Our daylight may be returning but the darkness of the night sky still has some surprises in store. The magic of the aurora borealis never fails to impress those whose eyes are cast skyward this time of year — and there is no better place to view them than in Alaska’s back country. The farther away from urban lights, the more vivid the night sky.
It was four years ago and temperatures were dipping into the teens one night in the Brooks Range. I had just turned in, snuggling deep into a warm sleeping bag. Just as I drifted off to sleep, the sound of footsteps crunched outside my tent. A friend’s voice was filled with wonder.
“Come out here–you’ve got to see this!”
I quickly pulled on boots, coat and mittens and stepped outside into the cold air. A last glimmer of twilight still tinged the western horizon. To the east however, the sky was dark and stars that had earlier been just pinpricks on the dome of sky, now gleamed bright through layered depths of space. There in the darkness, another kind of light had begun to shimmer. Like an apparition, moving ribbons of light appeared at the dark eastern end of the sky. The aurora slowly grew more vivid and the lights began to twirl like ribbons as they reached toward the dimming light of the western horizon. At first they shimmered silky white, but then changed to green. As the light show continued, they transformed themselves to shades of rose and then back to green again.
The show continued long enough for our fingers and toes to grow cold and our necks to ache from standing open-mouthed, staring at the night sky. We were all seasoned Alaskans, but none of us remembered a show quite so dazzling.
So what are the northern lights, exactly? Electrons and protons from the sun are blown towards the earth on a “solar wind.” The aurora can be seen on dark, clear nights when these charged solar particles strike the atmosphere near the earth’s magnetic poles. The colors are a result of the types of gas particles involved in the collision between the solar wind and the earth’s atmosphere.

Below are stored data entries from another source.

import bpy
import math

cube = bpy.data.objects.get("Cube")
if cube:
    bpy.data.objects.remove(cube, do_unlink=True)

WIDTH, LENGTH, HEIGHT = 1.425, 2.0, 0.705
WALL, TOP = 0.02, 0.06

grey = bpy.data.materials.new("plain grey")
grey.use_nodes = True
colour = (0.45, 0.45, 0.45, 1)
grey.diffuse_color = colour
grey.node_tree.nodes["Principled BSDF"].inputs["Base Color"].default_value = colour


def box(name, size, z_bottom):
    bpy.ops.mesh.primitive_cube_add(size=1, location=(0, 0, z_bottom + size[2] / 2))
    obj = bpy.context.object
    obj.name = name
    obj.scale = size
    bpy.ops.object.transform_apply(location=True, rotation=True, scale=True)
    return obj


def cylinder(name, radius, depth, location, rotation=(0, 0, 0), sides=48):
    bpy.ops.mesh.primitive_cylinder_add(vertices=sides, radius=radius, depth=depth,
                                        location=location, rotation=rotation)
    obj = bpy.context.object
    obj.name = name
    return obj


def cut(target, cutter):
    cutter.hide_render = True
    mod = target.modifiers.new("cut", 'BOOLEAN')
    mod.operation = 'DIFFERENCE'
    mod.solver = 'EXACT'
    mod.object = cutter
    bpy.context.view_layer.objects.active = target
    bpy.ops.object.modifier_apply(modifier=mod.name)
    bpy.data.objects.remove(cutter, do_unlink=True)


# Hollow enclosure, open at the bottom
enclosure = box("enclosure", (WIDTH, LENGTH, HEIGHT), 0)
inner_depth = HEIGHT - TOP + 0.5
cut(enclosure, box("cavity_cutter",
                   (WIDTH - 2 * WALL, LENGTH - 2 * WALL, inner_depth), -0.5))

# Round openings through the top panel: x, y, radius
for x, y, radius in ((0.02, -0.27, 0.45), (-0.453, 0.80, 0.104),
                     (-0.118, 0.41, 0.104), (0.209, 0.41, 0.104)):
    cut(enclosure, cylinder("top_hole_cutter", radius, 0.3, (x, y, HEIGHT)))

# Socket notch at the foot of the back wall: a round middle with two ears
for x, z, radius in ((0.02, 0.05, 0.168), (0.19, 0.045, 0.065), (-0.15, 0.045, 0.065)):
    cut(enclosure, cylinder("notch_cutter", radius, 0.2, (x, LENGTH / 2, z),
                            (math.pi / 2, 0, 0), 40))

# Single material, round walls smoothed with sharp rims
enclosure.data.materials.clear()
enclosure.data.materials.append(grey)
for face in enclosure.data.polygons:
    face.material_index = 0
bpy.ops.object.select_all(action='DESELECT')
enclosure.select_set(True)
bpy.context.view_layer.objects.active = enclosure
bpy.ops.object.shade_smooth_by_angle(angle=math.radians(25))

The aurora borealis, that mystical light that has engendered so much legend and lore over the millennia, has become a pilgrimage for travelers world-wide. Aurora seekers often travel to Fairbanks which is located at the edge of what scientists call an “auroral oval,” a ring-shaped region that circles the north magnetic pole where solar activity is most common. Fairbanks has relatively clear skies in winter, and being a smallish town, you don’t have to go far to escape the city’s lights. Some hotels in Fairbanks even offer wake-up calls for visitors who want to be alerted to northern light activity.
I stepped outside early in the morning recently to the feed horses and discovered the sky shimmering with the aurora borealis. It was clear and cold enough for the snow to creak underfoot. The full moon cast shadows on the snow and to block the moonlight, I leaned against the shade of the barn. This was the best display I could remember since that back country experience four years ago. I remembered that gleaming night in the Brooks Range so well because earlier that same day I’d made a satellite phone call to my daughter-in-law. We had made a date to talk because it was the day they would learn the gender of their baby.
“It’s a girl!” she announced over the static on the line.ora
It was the same night that the northern lights twirled overhead like dancing spirits. I couldn’t help but wonder if, like me, they were celebrating this new life in the world.
Today that baby is four years old with eyes that sparkle like stars in a blue night sky.
And unbeknownst to me on that cold evening when I watched those dancing lights, my son and daughter-in-law chose to name their daughter “Aurora.”